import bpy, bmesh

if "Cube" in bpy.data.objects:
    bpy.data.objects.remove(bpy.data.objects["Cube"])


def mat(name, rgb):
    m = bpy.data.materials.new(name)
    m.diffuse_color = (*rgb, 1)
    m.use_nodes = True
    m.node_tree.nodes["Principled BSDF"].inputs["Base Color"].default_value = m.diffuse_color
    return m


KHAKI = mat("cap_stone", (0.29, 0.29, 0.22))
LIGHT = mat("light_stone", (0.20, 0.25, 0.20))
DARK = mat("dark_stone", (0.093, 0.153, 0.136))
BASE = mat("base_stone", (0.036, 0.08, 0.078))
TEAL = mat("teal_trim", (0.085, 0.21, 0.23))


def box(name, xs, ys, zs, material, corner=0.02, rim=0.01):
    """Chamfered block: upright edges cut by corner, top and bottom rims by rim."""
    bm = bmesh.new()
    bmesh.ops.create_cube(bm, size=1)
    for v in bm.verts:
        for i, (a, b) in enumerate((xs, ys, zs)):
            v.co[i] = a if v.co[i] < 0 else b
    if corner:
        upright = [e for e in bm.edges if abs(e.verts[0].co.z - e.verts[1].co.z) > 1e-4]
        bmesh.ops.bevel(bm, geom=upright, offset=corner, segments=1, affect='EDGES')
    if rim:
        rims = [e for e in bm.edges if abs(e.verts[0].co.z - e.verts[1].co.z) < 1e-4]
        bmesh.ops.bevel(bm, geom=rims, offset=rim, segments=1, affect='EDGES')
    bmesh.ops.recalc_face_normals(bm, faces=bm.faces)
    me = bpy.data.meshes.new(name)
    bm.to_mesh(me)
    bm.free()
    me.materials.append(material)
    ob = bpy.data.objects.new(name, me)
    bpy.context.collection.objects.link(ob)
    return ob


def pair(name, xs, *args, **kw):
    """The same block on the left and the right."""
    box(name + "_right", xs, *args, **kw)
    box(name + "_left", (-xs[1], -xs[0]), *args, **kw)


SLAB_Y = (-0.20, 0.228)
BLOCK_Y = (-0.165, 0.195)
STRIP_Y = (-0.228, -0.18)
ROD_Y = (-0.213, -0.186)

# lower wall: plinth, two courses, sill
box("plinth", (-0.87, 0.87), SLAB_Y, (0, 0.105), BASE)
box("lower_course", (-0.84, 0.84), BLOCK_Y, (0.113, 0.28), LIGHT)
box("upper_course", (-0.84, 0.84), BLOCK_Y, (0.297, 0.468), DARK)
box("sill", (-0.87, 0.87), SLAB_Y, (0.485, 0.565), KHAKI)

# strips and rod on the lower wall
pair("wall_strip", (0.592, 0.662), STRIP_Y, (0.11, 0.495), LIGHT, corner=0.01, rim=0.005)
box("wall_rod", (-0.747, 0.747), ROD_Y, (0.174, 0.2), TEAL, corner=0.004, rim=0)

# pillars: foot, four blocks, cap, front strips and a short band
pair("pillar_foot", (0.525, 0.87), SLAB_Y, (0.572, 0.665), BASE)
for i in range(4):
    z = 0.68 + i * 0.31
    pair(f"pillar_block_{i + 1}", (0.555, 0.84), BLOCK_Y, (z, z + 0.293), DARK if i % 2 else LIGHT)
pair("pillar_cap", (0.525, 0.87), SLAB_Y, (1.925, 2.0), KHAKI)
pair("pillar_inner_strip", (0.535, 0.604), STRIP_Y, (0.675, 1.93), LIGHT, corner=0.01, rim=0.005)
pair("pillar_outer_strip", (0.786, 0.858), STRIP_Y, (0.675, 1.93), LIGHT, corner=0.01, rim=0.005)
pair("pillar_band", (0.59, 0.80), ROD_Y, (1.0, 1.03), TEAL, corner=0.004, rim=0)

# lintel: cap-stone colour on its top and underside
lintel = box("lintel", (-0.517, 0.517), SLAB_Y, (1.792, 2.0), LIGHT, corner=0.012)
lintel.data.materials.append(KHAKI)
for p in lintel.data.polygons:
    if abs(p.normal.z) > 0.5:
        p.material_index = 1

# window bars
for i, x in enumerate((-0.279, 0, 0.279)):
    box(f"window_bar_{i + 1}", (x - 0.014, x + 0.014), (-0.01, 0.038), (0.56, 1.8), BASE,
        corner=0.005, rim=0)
==
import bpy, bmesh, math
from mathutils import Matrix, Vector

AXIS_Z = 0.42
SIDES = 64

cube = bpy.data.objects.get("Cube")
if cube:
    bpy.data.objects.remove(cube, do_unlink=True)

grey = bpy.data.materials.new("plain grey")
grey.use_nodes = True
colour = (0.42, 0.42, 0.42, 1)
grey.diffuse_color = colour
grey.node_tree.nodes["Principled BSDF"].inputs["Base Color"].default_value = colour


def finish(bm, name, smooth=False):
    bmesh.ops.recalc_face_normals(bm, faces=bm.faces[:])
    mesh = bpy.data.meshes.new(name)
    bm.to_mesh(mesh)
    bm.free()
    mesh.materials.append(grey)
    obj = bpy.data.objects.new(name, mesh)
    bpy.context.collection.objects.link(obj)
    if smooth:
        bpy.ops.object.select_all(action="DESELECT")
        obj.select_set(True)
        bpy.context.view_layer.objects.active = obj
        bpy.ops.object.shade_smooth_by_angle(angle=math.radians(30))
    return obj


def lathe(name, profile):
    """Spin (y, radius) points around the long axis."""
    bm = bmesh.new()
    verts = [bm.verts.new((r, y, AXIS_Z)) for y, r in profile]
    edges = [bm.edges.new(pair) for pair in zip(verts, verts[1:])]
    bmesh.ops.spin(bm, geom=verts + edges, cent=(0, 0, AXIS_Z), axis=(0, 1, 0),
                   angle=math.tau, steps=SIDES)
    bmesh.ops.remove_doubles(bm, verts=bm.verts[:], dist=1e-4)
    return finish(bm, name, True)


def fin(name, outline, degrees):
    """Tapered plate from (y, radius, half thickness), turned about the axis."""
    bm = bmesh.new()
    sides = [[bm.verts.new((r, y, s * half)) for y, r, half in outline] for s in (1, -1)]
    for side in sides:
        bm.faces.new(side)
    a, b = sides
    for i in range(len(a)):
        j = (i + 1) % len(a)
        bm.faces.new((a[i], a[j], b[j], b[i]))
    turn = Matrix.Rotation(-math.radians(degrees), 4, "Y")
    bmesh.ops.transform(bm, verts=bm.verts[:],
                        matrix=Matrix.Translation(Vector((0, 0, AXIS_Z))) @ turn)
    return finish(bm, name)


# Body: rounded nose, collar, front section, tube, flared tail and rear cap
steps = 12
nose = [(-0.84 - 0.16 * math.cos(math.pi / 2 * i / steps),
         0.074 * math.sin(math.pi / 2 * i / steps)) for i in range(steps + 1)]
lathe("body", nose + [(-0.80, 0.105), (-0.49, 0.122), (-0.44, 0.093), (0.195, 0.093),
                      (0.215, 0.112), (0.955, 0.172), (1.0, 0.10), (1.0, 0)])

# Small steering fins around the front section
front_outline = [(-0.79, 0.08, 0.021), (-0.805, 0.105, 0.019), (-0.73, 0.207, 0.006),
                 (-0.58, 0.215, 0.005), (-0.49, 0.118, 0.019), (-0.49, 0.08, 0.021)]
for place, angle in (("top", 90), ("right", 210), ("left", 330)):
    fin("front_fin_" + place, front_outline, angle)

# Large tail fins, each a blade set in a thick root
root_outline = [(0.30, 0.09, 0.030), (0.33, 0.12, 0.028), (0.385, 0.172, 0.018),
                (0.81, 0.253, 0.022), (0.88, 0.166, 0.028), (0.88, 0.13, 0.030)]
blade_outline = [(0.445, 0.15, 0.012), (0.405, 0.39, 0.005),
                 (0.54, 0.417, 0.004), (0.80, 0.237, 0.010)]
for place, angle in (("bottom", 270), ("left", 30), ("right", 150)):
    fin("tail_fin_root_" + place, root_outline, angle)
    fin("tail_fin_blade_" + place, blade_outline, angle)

Task to complete:
Work out how many lines in the data above hold the word "return". Reply with nothing but the count.

Exercise solution:
5